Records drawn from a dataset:
*** Begin section ***

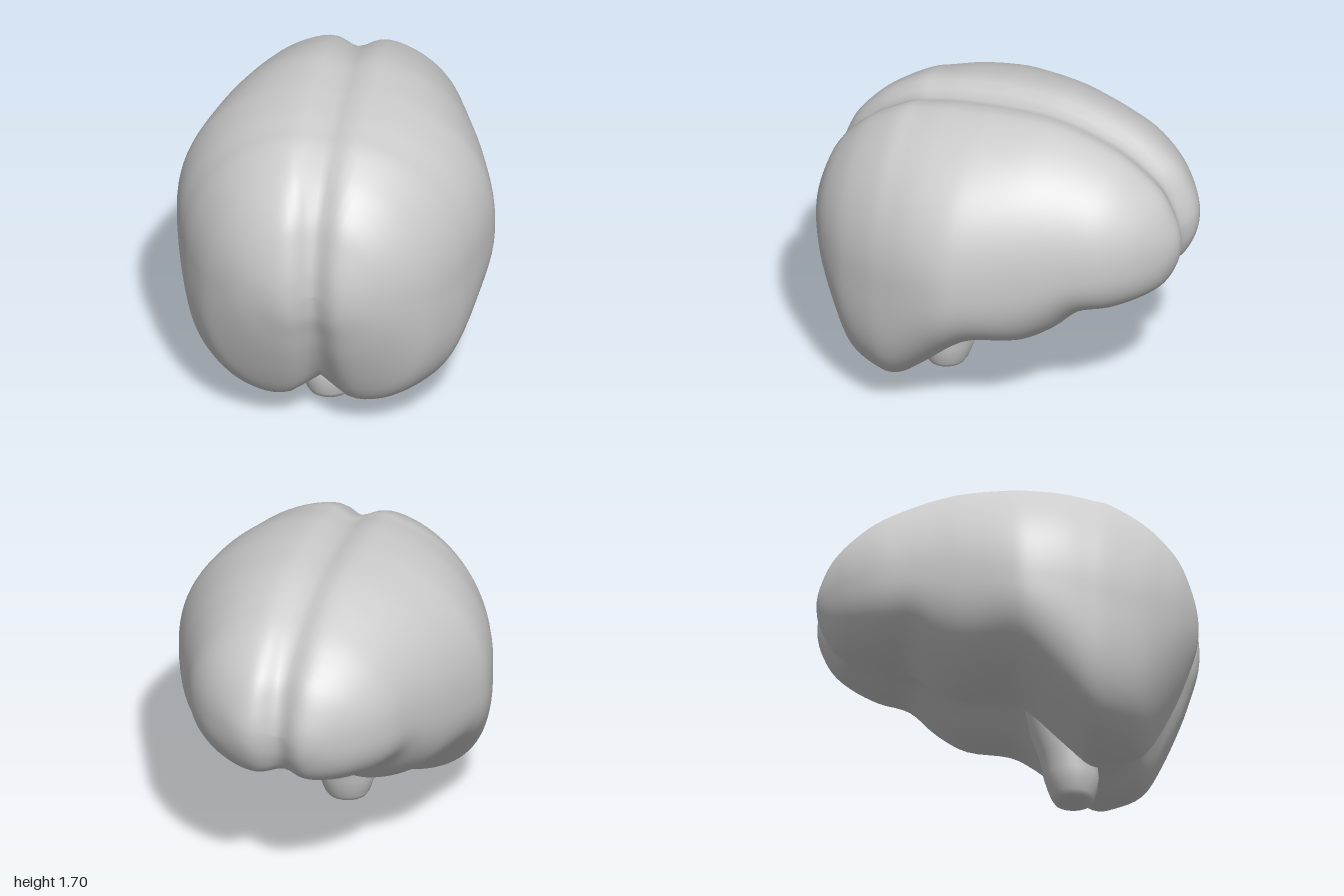
import * as THREE from 'three';
import { mergeVertices } from 'three/addons/utils/BufferGeometryUtils.js';

// Cross-sections, front to back: z, half width, top, bottom, widest height,
// midline hollow below, squareness of the lower half
const STATIONS = [
  [1.02, 0, 0.93, 0.93, 0.93, 0, 2.1],
  [1.014, 0.1, 1.0, 0.86, 0.93, 0, 2.1],
  [0.999, 0.2, 1.09, 0.77, 0.93, 0, 2.1],
  [0.962, 0.31, 1.21, 0.66, 0.93, 0.01, 2.2],
  [0.9, 0.43, 1.35, 0.49, 0.92, 0.03, 2.3],
  [0.8, 0.55, 1.47, 0.28, 0.9, 0.06, 2.5],
  [0.7, 0.635, 1.555, 0.15, 0.88, 0.07, 2.8],
  [0.55, 0.72, 1.64, 0.115, 0.9, 0.06, 3.1],
  [0.44, 0.765, 1.665, 0.12, 0.92, 0.06, 3.1],
  [0.3, 0.81, 1.69, 0.225, 0.95, 0.1, 2.9],
  [0.13, 0.84, 1.705, 0.38, 0.95, 0.15, 2.7],
  [0, 0.82, 1.71, 0.445, 0.97, 0.17, 2.6],
  [-0.22, 0.745, 1.705, 0.445, 1.0, 0.17, 2.5],
  [-0.38, 0.68, 1.675, 0.525, 1.02, 0.13, 2.4],
  [-0.52, 0.62, 1.63, 0.655, 1.05, 0.06, 2.4],
  [-0.68, 0.55, 1.56, 0.69, 1.07, 0.03, 2.4],
  [-0.82, 0.445, 1.46, 0.745, 1.08, 0.02, 2.4],
  [-0.92, 0.325, 1.36, 0.81, 1.08, 0.01, 2.3],
  [-0.985, 0.215, 1.23, 0.92, 1.08, 0, 2.2],
  [-1.012, 0.11, 1.14, 1.01, 1.08, 0, 2.1],
  [-1.02, 0, 1.08, 1.08, 1.08, 0, 2.1],
];

// Smooth interpolation through the stations, t from 0 to 1
function section(t) {
  const last = STATIONS.length - 1;
  const i = Math.min(Math.floor(t * last), last - 1);
  const f = t * last - i;
  const at = (k) => STATIONS[Math.max(0, Math.min(last, k))];
  return STATIONS[i].map((_, c) => {
    const [a, b, d, e] = [at(i - 1)[c], at(i)[c], at(i + 1)[c], at(i + 2)[c]];
    const m0 = (d - a) / 2, m1 = (e - b) / 2;
    return b + f * (m0 + f * (3 * (d - b) - 2 * m0 - m1 + f * (2 * (b - d) + m0 + m1)));
  });
}

function cerebrumGeometry(rings = 80, sides = 96) {
  const position = [], index = [];
  for (let i = 0; i <= rings; i++) {
    const [z, halfWidth, top, bottom, mid, hollow, squareness] = section(i / rings);
    for (let j = 0; j < sides; j++) {
      const angle = (j / sides) * Math.PI * 2;
      const c = Math.cos(angle), s = Math.sin(angle);
      const power = 2 / (s < 0 ? squareness : 2.12);
      const x = halfWidth * Math.sign(c) * Math.abs(c) ** power;
      let y = mid + (s < 0 ? mid - bottom : top - mid) * Math.sign(s) * Math.abs(s) ** power;
      // hollow between the lobes underneath
      if (s < 0) y += hollow * s * s * Math.exp(-((x / 0.17) ** 2));
      // groove between the two halves, pulled towards the centre
      const pull = 0.075 * Math.exp(-((x / 0.09) ** 2));
      position.push(x, y + (0.97 - y) * pull, z * (1 - pull));

      if (i < rings) {
        const a = i * sides + j, b = i * sides + ((j + 1) % sides);
        index.push(a, a + sides, b, b, a + sides, b + sides);
      }
    }
  }
  let geometry = new THREE.BufferGeometry();
  geometry.setAttribute('position', new THREE.Float32BufferAttribute(position, 3));
  geometry.setIndex(index);
  geometry = mergeVertices(geometry, 1e-5);
  geometry.computeVertexNormals();
  return geometry;
}

// Short rounded stem that leans back as it rises into the underside
function stemGeometry() {
  const profile = [[0, 0], [0.07, 0.001], [0.1, 0.01], [0.115, 0.035], [0.132, 0.09],
    [0.145, 0.15], [0.15, 0.26], [0.17, 0.42], [0.15, 0.6]];
  const geometry = new THREE.LatheGeometry(profile.map(([r, y]) => new THREE.Vector2(r, y)), 32);
  const p = geometry.attributes.position;
  for (let i = 0; i < p.count; i++) {
    const y = p.getY(i);
    p.setXYZ(i, p.getX(i) * 1.06, y, p.getZ(i) + 0.345 - 0.04 * y - 0.25 * y * y);
  }
  geometry.deleteAttribute('uv');
  geometry.deleteAttribute('normal');
  const merged = mergeVertices(geometry, 1e-5);
  merged.computeVertexNormals();
  return merged;
}

export function createModel() {
  const group = new THREE.Group();
  group.name = 'brain';
  const material = new THREE.MeshStandardMaterial({ color: 0xcccccc });
  const add = (name, geometry) => {
    const mesh = new THREE.Mesh(geometry, material);
    mesh.name = name;
    group.add(mesh);
  };
  add('cerebrum', cerebrumGeometry());
  add('brainStem', stemGeometry());
  return group;
}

*** End section ***

● **Exercise requirements**
When you reach the line containing "for (let i = 0; i <= rings;" in the data above, start copying exactly, and stop after the line containing "const merged = mergeVertices(geometry, 1e-5);".

● **Problem solution**
  for (let i = 0; i <= rings; i++) {
    const [z, halfWidth, top, bottom, mid, hollow, squareness] = section(i / rings);
    for (let j = 0; j < sides; j++) {
      const angle = (j / sides) * Math.PI * 2;
      const c = Math.cos(angle), s = Math.sin(angle);
      const power = 2 / (s < 0 ? squareness : 2.12);
      const x = halfWidth * Math.sign(c) * Math.abs(c) ** power;
      let y = mid + (s < 0 ? mid - bottom : top - mid) * Math.sign(s) * Math.abs(s) ** power;
      // hollow between the lobes underneath
      if (s < 0) y += hollow * s * s * Math.exp(-((x / 0.17) ** 2));
      // groove between the two halves, pulled towards the centre
      const pull = 0.075 * Math.exp(-((x / 0.09) ** 2));
      position.push(x, y + (0.97 - y) * pull, z * (1 - pull));

      if (i < rings) {
        const a = i * sides + j, b = i * sides + ((j + 1) % sides);
        index.push(a, a + sides, b, b, a + sides, b + sides);
      }
    }
  }
  let geometry = new THREE.BufferGeometry();
  geometry.setAttribute('position', new THREE.Float32BufferAttribute(position, 3));
  geometry.setIndex(index);
  geometry = mergeVertices(geometry, 1e-5);
  geometry.computeVertexNormals();
  return geometry;
}

// Short rounded stem that leans back as it rises into the underside
function stemGeometry() {
  const profile = [[0, 0], [0.07, 0.001], [0.1, 0.01], [0.115, 0.035], [0.132, 0.09],
    [0.145, 0.15], [0.15, 0.26], [0.17, 0.42], [0.15, 0.6]];
  const geometry = new THREE.LatheGeometry(profile.map(([r, y]) => new THREE.Vector2(r, y)), 32);
  const p = geometry.attributes.position;
  for (let i = 0; i < p.count; i++) {
    const y = p.getY(i);
    p.setXYZ(i, p.getX(i) * 1.06, y, p.getZ(i) + 0.345 - 0.04 * y - 0.25 * y * y);
  }
  geometry.deleteAttribute('uv');
  geometry.deleteAttribute('normal');
  const merged = mergeVertices(geometry, 1e-5);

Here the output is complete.